Directions for this task:
Repeat all of the records verbatim.
*** Extracted records
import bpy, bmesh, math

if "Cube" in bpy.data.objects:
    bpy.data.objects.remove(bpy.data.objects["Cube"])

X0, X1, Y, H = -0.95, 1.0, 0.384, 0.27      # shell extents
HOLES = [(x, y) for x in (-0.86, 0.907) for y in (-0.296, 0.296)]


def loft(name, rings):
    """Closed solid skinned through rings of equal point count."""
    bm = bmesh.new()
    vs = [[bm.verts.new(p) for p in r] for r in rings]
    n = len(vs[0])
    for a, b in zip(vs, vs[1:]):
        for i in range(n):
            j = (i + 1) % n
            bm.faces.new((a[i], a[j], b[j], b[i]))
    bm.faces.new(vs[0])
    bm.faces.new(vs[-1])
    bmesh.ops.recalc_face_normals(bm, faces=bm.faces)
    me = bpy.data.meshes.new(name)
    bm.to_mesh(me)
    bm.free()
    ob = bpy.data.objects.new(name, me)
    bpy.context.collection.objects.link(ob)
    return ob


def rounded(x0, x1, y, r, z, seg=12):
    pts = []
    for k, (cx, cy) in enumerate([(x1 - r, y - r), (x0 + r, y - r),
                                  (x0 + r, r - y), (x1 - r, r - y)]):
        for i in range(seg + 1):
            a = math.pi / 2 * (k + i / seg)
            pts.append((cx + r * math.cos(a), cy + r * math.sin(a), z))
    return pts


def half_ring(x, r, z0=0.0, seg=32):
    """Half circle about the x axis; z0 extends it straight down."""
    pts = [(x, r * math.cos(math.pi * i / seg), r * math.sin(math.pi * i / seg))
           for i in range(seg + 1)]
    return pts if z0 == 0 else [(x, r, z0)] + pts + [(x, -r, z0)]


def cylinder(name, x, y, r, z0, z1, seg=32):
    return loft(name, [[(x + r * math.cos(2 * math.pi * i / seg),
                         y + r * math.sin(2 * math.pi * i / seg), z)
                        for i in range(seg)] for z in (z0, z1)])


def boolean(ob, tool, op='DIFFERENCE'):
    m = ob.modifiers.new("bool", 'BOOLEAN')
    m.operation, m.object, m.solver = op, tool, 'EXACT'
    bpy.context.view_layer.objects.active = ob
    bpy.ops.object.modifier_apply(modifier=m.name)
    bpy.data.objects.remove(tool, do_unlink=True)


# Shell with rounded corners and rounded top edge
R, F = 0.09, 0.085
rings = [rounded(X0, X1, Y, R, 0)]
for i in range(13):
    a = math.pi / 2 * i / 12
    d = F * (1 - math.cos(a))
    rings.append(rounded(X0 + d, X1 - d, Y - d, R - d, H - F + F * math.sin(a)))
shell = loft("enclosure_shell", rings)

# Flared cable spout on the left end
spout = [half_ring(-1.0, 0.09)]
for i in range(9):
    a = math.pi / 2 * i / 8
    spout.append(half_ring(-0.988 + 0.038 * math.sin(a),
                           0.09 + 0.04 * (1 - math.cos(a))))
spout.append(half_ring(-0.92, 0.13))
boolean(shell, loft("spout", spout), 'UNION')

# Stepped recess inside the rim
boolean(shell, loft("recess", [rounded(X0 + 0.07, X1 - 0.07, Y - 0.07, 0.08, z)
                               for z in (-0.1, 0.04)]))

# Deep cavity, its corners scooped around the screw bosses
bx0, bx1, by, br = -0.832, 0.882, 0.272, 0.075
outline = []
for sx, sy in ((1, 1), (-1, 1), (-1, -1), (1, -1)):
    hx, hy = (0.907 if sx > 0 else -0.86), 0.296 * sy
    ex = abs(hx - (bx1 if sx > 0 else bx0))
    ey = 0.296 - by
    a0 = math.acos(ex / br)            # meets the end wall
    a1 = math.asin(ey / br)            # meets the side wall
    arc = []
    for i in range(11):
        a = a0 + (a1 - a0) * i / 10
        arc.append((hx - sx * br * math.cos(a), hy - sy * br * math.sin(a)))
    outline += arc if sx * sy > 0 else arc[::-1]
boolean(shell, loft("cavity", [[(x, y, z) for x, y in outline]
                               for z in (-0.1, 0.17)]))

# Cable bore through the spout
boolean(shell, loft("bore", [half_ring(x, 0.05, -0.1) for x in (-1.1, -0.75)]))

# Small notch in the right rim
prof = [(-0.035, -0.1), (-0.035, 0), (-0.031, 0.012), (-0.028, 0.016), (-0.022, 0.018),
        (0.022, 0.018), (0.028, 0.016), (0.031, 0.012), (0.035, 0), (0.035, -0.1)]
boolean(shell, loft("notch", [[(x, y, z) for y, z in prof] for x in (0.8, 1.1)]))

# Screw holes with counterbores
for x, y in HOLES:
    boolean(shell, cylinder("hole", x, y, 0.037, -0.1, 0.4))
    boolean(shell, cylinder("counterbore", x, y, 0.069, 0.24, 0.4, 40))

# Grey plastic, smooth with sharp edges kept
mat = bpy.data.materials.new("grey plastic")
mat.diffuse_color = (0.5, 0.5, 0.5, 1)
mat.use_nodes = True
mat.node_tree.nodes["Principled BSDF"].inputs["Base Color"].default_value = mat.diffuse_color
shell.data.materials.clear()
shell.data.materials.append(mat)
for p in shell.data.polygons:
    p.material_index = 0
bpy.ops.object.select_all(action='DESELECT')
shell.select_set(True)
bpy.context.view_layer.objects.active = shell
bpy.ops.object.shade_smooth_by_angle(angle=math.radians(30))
******
Task result:
import bpy, bmesh, math

if "Cube" in bpy.data.objects:
    bpy.data.objects.remove(bpy.data.objects["Cube"])

X0, X1, Y, H = -0.95, 1.0, 0.384, 0.27      # shell extents
HOLES = [(x, y) for x in (-0.86, 0.907) for y in (-0.296, 0.296)]


def loft(name, rings):
    """Closed solid skinned through rings of equal point count."""
    bm = bmesh.new()
    vs = [[bm.verts.new(p) for p in r] for r in rings]
    n = len(vs[0])
    for a, b in zip(vs, vs[1:]):
        for i in range(n):
            j = (i + 1) % n
            bm.faces.new((a[i], a[j], b[j], b[i]))
    bm.faces.new(vs[0])
    bm.faces.new(vs[-1])
    bmesh.ops.recalc_face_normals(bm, faces=bm.faces)
    me = bpy.data.meshes.new(name)
    bm.to_mesh(me)
    bm.free()
    ob = bpy.data.objects.new(name, me)
    bpy.context.collection.objects.link(ob)
    return ob


def rounded(x0, x1, y, r, z, seg=12):
    pts = []
    for k, (cx, cy) in enumerate([(x1 - r, y - r), (x0 + r, y - r),
                                  (x0 + r, r - y), (x1 - r, r - y)]):
        for i in range(seg + 1):
            a = math.pi / 2 * (k + i / seg)
            pts.append((cx + r * math.cos(a), cy + r * math.sin(a), z))
    return pts


def half_ring(x, r, z0=0.0, seg=32):
    """Half circle about the x axis; z0 extends it straight down."""
    pts = [(x, r * math.cos(math.pi * i / seg), r * math.sin(math.pi * i / seg))
           for i in range(seg + 1)]
    return pts if z0 == 0 else [(x, r, z0)] + pts + [(x, -r, z0)]


def cylinder(name, x, y, r, z0, z1, seg=32):
    return loft(name, [[(x + r * math.cos(2 * math.pi * i / seg),
                         y + r * math.sin(2 * math.pi * i / seg), z)
                        for i in range(seg)] for z in (z0, z1)])


def boolean(ob, tool, op='DIFFERENCE'):
    m = ob.modifiers.new("bool", 'BOOLEAN')
    m.operation, m.object, m.solver = op, tool, 'EXACT'
    bpy.context.view_layer.objects.active = ob
    bpy.ops.object.modifier_apply(modifier=m.name)
    bpy.data.objects.remove(tool, do_unlink=True)


# Shell with rounded corners and rounded top edge
R, F = 0.09, 0.085
rings = [rounded(X0, X1, Y, R, 0)]
for i in range(13):
    a = math.pi / 2 * i / 12
    d = F * (1 - math.cos(a))
    rings.append(rounded(X0 + d, X1 - d, Y - d, R - d, H - F + F * math.sin(a)))
shell = loft("enclosure_shell", rings)

# Flared cable spout on the left end
spout = [half_ring(-1.0, 0.09)]
for i in range(9):
    a = math.pi / 2 * i / 8
    spout.append(half_ring(-0.988 + 0.038 * math.sin(a),
                           0.09 + 0.04 * (1 - math.cos(a))))
spout.append(half_ring(-0.92, 0.13))
boolean(shell, loft("spout", spout), 'UNION')

# Stepped recess inside the rim
boolean(shell, loft("recess", [rounded(X0 + 0.07, X1 - 0.07, Y - 0.07, 0.08, z)
                               for z in (-0.1, 0.04)]))

# Deep cavity, its corners scooped around the screw bosses
bx0, bx1, by, br = -0.832, 0.882, 0.272, 0.075
outline = []
for sx, sy in ((1, 1), (-1, 1), (-1, -1), (1, -1)):
    hx, hy = (0.907 if sx > 0 else -0.86), 0.296 * sy
    ex = abs(hx - (bx1 if sx > 0 else bx0))
    ey = 0.296 - by
    a0 = math.acos(ex / br)            # meets the end wall
    a1 = math.asin(ey / br)            # meets the side wall
    arc = []
    for i in range(11):
        a = a0 + (a1 - a0) * i / 10
        arc.append((hx - sx * br * math.cos(a), hy - sy * br * math.sin(a)))
    outline += arc if sx * sy > 0 else arc[::-1]
boolean(shell, loft("cavity", [[(x, y, z) for x, y in outline]
                               for z in (-0.1, 0.17)]))

# Cable bore through the spout
boolean(shell, loft("bore", [half_ring(x, 0.05, -0.1) for x in (-1.1, -0.75)]))

# Small notch in the right rim
prof = [(-0.035, -0.1), (-0.035, 0), (-0.031, 0.012), (-0.028, 0.016), (-0.022, 0.018),
        (0.022, 0.018), (0.028, 0.016), (0.031, 0.012), (0.035, 0), (0.035, -0.1)]
boolean(shell, loft("notch", [[(x, y, z) for y, z in prof] for x in (0.8, 1.1)]))

# Screw holes with counterbores
for x, y in HOLES:
    boolean(shell, cylinder("hole", x, y, 0.037, -0.1, 0.4))
    boolean(shell, cylinder("counterbore", x, y, 0.069, 0.24, 0.4, 40))

# Grey plastic, smooth with sharp edges kept
mat = bpy.data.materials.new("grey plastic")
mat.diffuse_color = (0.5, 0.5, 0.5, 1)
mat.use_nodes = True
mat.node_tree.nodes["Principled BSDF"].inputs["Base Color"].default_value = mat.diffuse_color
shell.data.materials.clear()
shell.data.materials.append(mat)
for p in shell.data.polygons:
    p.material_index = 0
bpy.ops.object.select_all(action='DESELECT')
shell.select_set(True)
bpy.context.view_layer.objects.active = shell
bpy.ops.object.shade_smooth_by_angle(angle=math.radians(30))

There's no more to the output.